“Tools”, the next section, is not really about crafts and does seem out of place. It is a mixed bag where you can find information like mortgage loans, travel bookings, and the yellow pages. This is a bit annoying, since most people are really not interested in those subjects when researching craft projects. Under that section, though, you can find links for craft forums, most popular craft articles, and newest articles.
Developed by a mother-daughter team from Australia, this website, www.craftibts.com, is a wonderful source of project ideas and information. Project categories include group crafts, gifts in a jar, knitting patterns, therapy crafts, and wedding crafts. There are many more to choose from. Each of these links brings long lists of craft projects, most with a picture or drawing.
In addition to written project directions, CraftBits offers video instruction of a few of their most popular crafts. You can also find a variety of helpful articles from how to run your own business to product reviews to articles like “Art Safety and your Child”.
CraftBits offers a members section as well. If you join, you get benefits like being able to submit your own work and have it rated, a members-only craft advice section, exclusive entry into craft competitions, and members-only promotions and freebies. The site is friendly, well designed and easy to navigate.

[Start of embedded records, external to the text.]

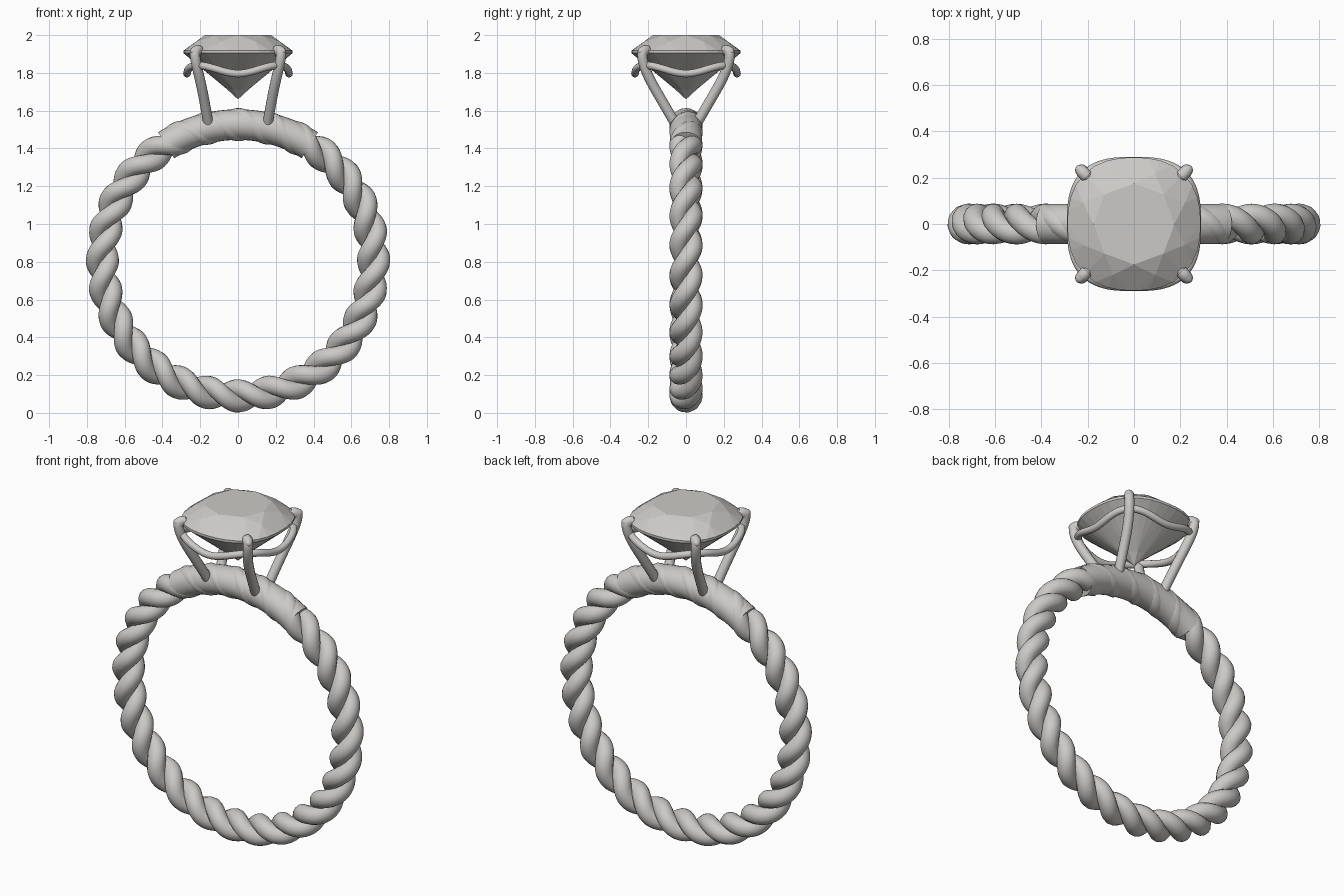
import bpy, bmesh
from math import sin, cos, tau, radians
from mathutils import Vector

cube = bpy.data.objects.get("Cube")
if cube:
    bpy.data.objects.remove(cube, do_unlink=True)


def material(name, rgb):
    m = bpy.data.materials.new(name)
    m.use_nodes = True
    m.diffuse_color = (*rgb, 1)
    m.node_tree.nodes["Principled BSDF"].inputs["Base Color"].default_value = (*rgb, 1)
    return m


METAL = material("pale metal", (0.6, 0.59, 0.57))
STONE = material("grey stone", (0.6, 0.59, 0.57))
CENTRE_Z, BAND_R = 0.808, 0.718


def add_object(name, mesh, mat, smooth=True):
    obj = bpy.data.objects.new(name, mesh)
    bpy.context.collection.objects.link(obj)
    mesh.materials.clear()
    mesh.materials.append(mat)
    mesh.polygons.foreach_set("use_smooth", [smooth] * len(mesh.polygons))
    return obj


def tube(name, points, radius, closed=False, kind="POLY"):
    """Sweep a round wire along points and turn it into a mesh."""
    curve = bpy.data.curves.new(name, "CURVE")
    curve.dimensions = "3D"
    curve.bevel_depth, curve.bevel_resolution = radius, 5
    curve.use_fill_caps = True
    spline = curve.splines.new(kind)
    spline.points.add(len(points) - 1)
    for p, co in zip(spline.points, points):
        p.co = (*co, 1)
    spline.use_cyclic_u = closed
    if kind == "NURBS":
        spline.order_u, spline.resolution_u = 3, 8
        spline.use_endpoint_u = True
    temp = bpy.data.objects.new(name + "_path", curve)
    bpy.context.collection.objects.link(temp)
    deps = bpy.context.evaluated_depsgraph_get()
    mesh = bpy.data.meshes.new_from_object(temp.evaluated_get(deps))
    bpy.data.objects.remove(temp, do_unlink=True)
    return add_object(name, mesh, METAL)


def on_ring(theta, radial, y):
    r = BAND_R + radial
    return Vector((r * cos(theta), y, CENTRE_Z + r * sin(theta)))


# Two strands twisted fourteen times around the ring
STEPS, TWISTS, OFFSET = 560, 14, 0.038
for side, phase in (("first", 0), ("second", tau / 2)):
    path = []
    for i in range(STEPS):
        t = tau * i / STEPS
        a = TWISTS * t + phase
        path.append(on_ring(t, OFFSET * cos(a), OFFSET * sin(a)))
    tube(side + "_rope_strand", path, 0.05, closed=True)

# Solid bridge under the setting
bm = bmesh.new()
loops = []
for i in range(49):
    t = radians(58 + 64 * i / 48)
    loops.append([bm.verts.new(on_ring(t, 0.081 * cos(tau * j / 24), 0.086 * sin(tau * j / 24)))
                  for j in range(24)])
for a, b in zip(loops, loops[1:]):
    for j in range(24):
        bm.faces.new((a[j], a[j - 1], b[j - 1], b[j]))
bm.faces.new(loops[0])
bm.faces.new(loops[-1])
bmesh.ops.recalc_face_normals(bm, faces=bm.faces)
mesh = bpy.data.meshes.new("bridge")
bm.to_mesh(mesh)
bm.free()
bridge = add_object("bridge", mesh, METAL)
for end in bridge.data.polygons[-2:]:
    end.use_smooth = False

# Four curved prongs with rounded claw tips
PRONG = [(0.155, 0.05, 1.52), (0.175, 0.12, 1.64), (0.2, 0.19, 1.76),
         (0.222, 0.228, 1.85), (0.232, 0.234, 1.925), (0.205, 0.207, 1.92)]
for sx, xname in ((-1, "right"), (1, "left")):
    for sy, yname in ((-1, "front"), (1, "back")):
        pts = [Vector((x * sx, y * sy, z)) for x, y, z in PRONG]
        tube(f"{yname}_{xname}_prong", pts, 0.027, kind="NURBS")
        bm = bmesh.new()
        bmesh.ops.create_uvsphere(bm, u_segments=16, v_segments=10, radius=0.029)
        tip = bpy.data.meshes.new("claw")
        bm.to_mesh(tip)
        bm.free()
        claw = add_object(f"{yname}_{xname}_claw", tip, METAL)
        claw.location = (0.218 * sx, 0.22 * sy, 1.915)
        claw.scale = (1.5, 0.95, 0.95)
        claw.rotation_euler.z = sx * sy * tau / 8


def cushion(angle, half, power):
    """Point on a rounded square outline."""
    c, s = cos(angle), sin(angle)
    r = half / (abs(c) ** power + abs(s) ** power) ** (1 / power)
    return r * c, r * s


# Gallery wire, dipping between the prongs
tube("gallery_wire",
     [(*cushion(tau * i / 96, 0.27, 2.9), 1.818 - 0.022 * cos(4 * tau * i / 96)) for i in range(96)],
     0.02, closed=True)

# Cushion-cut stone: table, crown, girdle and pavilion
bm = bmesh.new()


def ring(count, half, z, power=2.4, shift=0.0):
    return [bm.verts.new((*cushion(tau * (i + shift) / count, half, power), z)) for i in range(count)]


N = 32
table = ring(8, 0.175, 2.0, 2.2)
star = ring(8, 0.232, 1.967, 2.3, 0.5)
upper = ring(N, 0.288, 1.918)
lower = ring(N, 0.288, 1.904)
inner = ring(8, 0.06, 1.712, 2.2, 0.5)
culet = bm.verts.new((0, 0, 1.66))
bm.faces.new(table)
for i in range(N):
    bm.faces.new((upper[i - 1], upper[i], lower[i], lower[i - 1]))
for k in range(8):
    n = (k + 1) % 8
    g = 4 * k
    bm.faces.new((table[k], star[k], table[n]))
    bm.faces.new((table[k], star[k - 1], upper[g]))
    bm.faces.new((table[k], upper[g], star[k]))
    bm.faces.new((inner[k - 1], inner[k], lower[g]))
    bm.faces.new((inner[k - 1], culet, inner[k]))
    for j in range(4):
        a, b = g + j, (g + j + 1) % N
        bm.faces.new((star[k], upper[a], upper[b]))
        bm.faces.new((inner[k], lower[b], lower[a]))
bmesh.ops.recalc_face_normals(bm, faces=bm.faces)
mesh = bpy.data.meshes.new("stone")
bm.to_mesh(mesh)
bm.free()
add_object("cushion_stone", mesh, STONE, smooth=False)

For an entertaining and eccentric craft website, try www.spazzticcrafts.com. The creator is “one woman who enjoys making incredibly stupid things in her free time”. She describes her crafts as a “listing of craft tutorials [that] is completely random, from the easy to the edible, from weird to traditional”. Even so, she clearly enjoys her work and willingly shares her projects. While her projects are not as extensive as offered at other websites, she does list jewelry and clothing projects, stencil designs, and random ideas such as how to make your own poker chips and a recipe for gummy bears. She can even tell you how to remove super glue. This site is really simple to navigate as well.
You can always go mainstream and check out this well-known craft store’s website at http://www.michaels.com/art/online/home. They have several links you can click on such as beads, craft painting, fine arts, kids, scrap booking, and yarn and needlecrafts. As you click on each link, you’ll see a section for previewing “great products in stores” (because they do want to sell you something), at least two sections with written instructions, and an interactive section showing products or techniques. Project instructions are well written and wonderfully photographed and also come with a skill level rating from 1 to 5, 1 being the easiest. In addition, you can give your opinion on a craft under “crafter’s rating”, click on a printer friendly link to print projects, and save the projects you are most interested in under “My Michaels”. This does make it really easy to go back when you are ready to try a new craft.

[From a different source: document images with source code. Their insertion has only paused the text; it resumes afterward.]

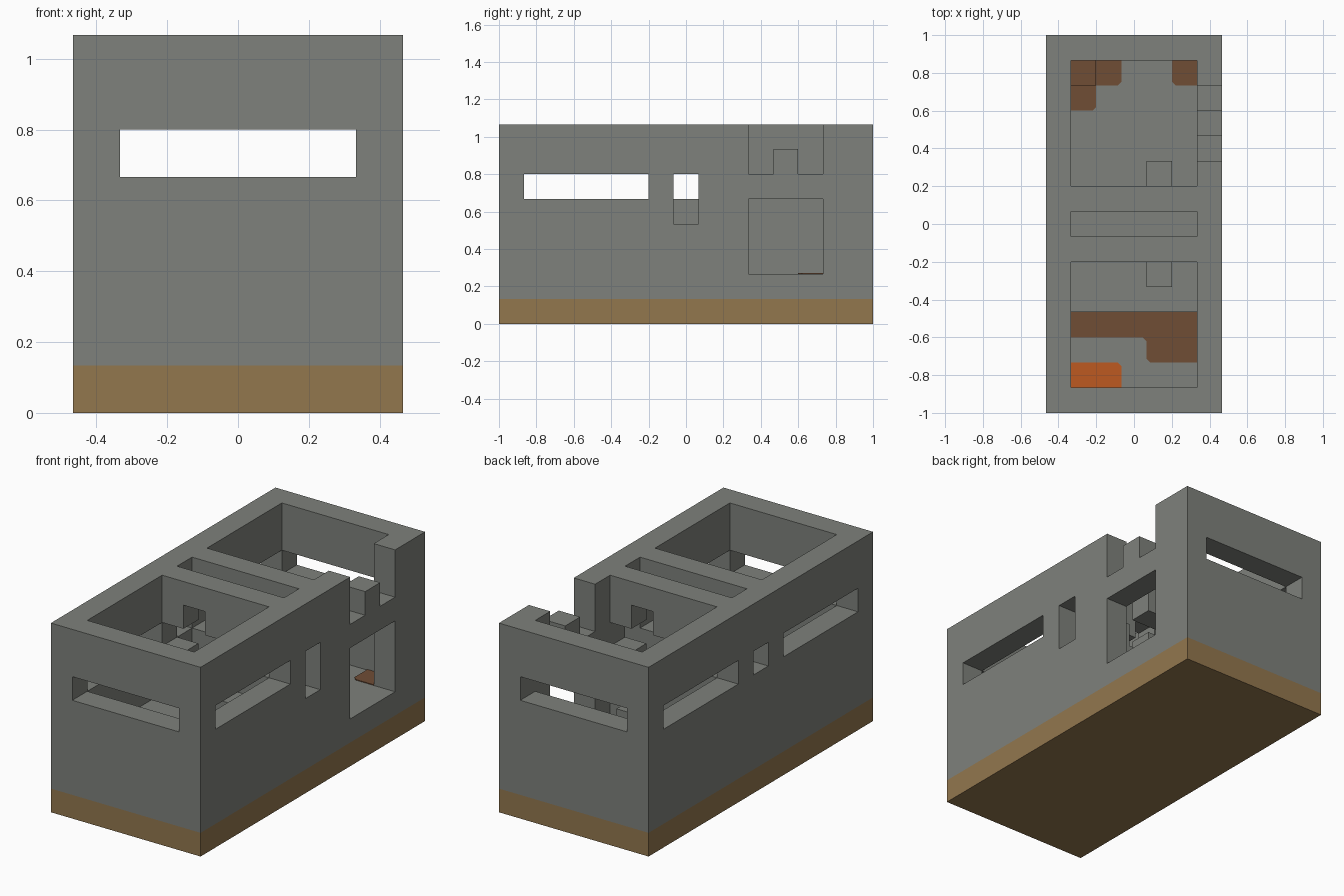
import bpy
import bmesh
from itertools import product
from mathutils import Vector

cube = bpy.data.objects.get("Cube")
if cube:
    bpy.data.objects.remove(cube, do_unlink=True)

U = 2 / 15            # one building block
W, D, H = 7, 15, 8    # size in blocks


def material(name, rgb):
    m = bpy.data.materials.new(name)
    m.use_nodes = True
    m.diffuse_color = (*rgb, 1)
    m.node_tree.nodes["Principled BSDF"].inputs["Base Color"].default_value = (*rgb, 1)
    return m


stone = material("grey stone", (0.21, 0.22, 0.20))
earth = material("tan earth", (0.29, 0.184, 0.076))
wood = material("brown wood", (0.162, 0.074, 0.036))
ember = material("orange", (0.515, 0.102, 0.015))


def place(x, y, z):
    return Vector(((x - W / 2) * U, (y - D / 2) * U, z * U))


def make_object(name, bm, mats):
    bmesh.ops.recalc_face_normals(bm, faces=bm.faces)
    mesh = bpy.data.meshes.new(name)
    bm.to_mesh(mesh)
    bm.free()
    for m in mats:
        mesh.materials.append(m)
    obj = bpy.data.objects.new(name, mesh)
    bpy.context.collection.objects.link(obj)
    return obj


def block(x, y, z):
    """All cells of a box given as (low, high) ranges."""
    return set(product(range(*x), range(*y), range(*z)))


def build_cells(name, cells, mats, pick=lambda z: 0):
    """Skin a set of cells with only its outer faces."""
    bm = bmesh.new()
    verts = {}

    def vert(p):
        if p not in verts:
            verts[p] = bm.verts.new(place(*p))
        return verts[p]

    for c in cells:
        for axis, side in product(range(3), (0, 1)):
            near = list(c)
            near[axis] += 2 * side - 1
            if tuple(near) in cells:
                continue
            corners = []
            for a, b in ((0, 0), (1, 0), (1, 1), (0, 1)):
                p = list(c)
                p[axis] += side
                p[(axis + 1) % 3] += a
                p[(axis + 2) % 3] += b
                corners.append(vert(tuple(p)))
            face = bm.faces.new(corners if side else corners[::-1])
            face.material_index = pick(c[2])
    # Outward winding is already set above
    mesh = bpy.data.meshes.new(name)
    bm.to_mesh(mesh)
    bm.free()
    for m in mats:
        mesh.materials.append(m)
    obj = bpy.data.objects.new(name, mesh)
    bpy.context.collection.objects.link(obj)
    return obj


def patch(name, outline, z, mat):
    """Thin floor plate from an outline in blocks."""
    bm = bmesh.new()
    face = bm.faces.new([bm.verts.new(place(x, y, z)) for x, y in outline])
    top = bmesh.ops.extrude_face_region(bm, geom=[face])["geom"]
    for v in top:
        if isinstance(v, bmesh.types.BMVert):
            v.co.z += 0.004
    return make_object(name, bm, [mat])


inside = (1, 6)
front, middle, back = (1, 6), (7, 8), (9, 14)
slit = (5, 6)

shell = block((0, W), (0, D), (0, H))

# Rooms open to the sky
shell -= block(inside, front, (2, H))
shell -= block(inside, middle, (4, H))
shell -= block(inside, back, (2, H))

# Viewing slit running through end walls and both partitions
shell -= block(inside, (0, D), slit)

# Side slits
shell -= block((0, W), front, slit)
shell -= block((0, W), middle, slit)
shell -= block((0, 1), back, slit)
shell -= block((6, W), middle, (4, 6))

# Inner doorways
shell -= block((2, 3), (6, 7), (4, 7))
shell -= block((4, 5), (8, 9), (4, 7))

# Outer door and broken parapet above it
shell -= block((6, W), (10, 13), (2, 5))
shell -= block((6, W), (10, 13), (6, H))
shell |= block((6, W), (11, 12), (6, 7))

# Raised walkway and steps
shell |= block(inside, (4, 6), (2, 3))
shell |= block((4, 5), (5, 6), (3, 4))
shell |= block((4, 5), (9, 10), (2, 3))

build_cells("bunker_shell", shell, [stone, earth], lambda z: int(z < 1))

# Corner crate
build_cells("corner_crate", block((1, 2), (13, 14), (2, 3)), [wood])

# Coloured floor patches with clipped corners
k = 0.15
patch("back_left_floor_patch",
      [(5 + k, 13), (6, 13), (6, 14), (5, 14), (5, 13 + k)], 2, wood)
patch("back_right_floor_patch",
      [(1, 12), (2 - k, 12), (2, 12 + k), (2, 13), (3 - k, 13),
       (3, 13 + k), (3, 14), (1, 14)], 2, wood)
patch("front_floor_patch",
      [(1, 3), (4 - k, 3), (4, 3 - k), (4, 2 + k), (4 + k, 2),
       (6, 2), (6, 4), (1, 4)], 2, wood)
patch("ember_floor_patch",
      [(1, 1), (3, 1), (3, 2 - k), (3 - k, 2), (1, 2)], 2, ember)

As you can see, it is possible to find hundreds of fast, easy, and economical craft projects on the Internet. Try out these websites for lots of ideas. Happy crafting!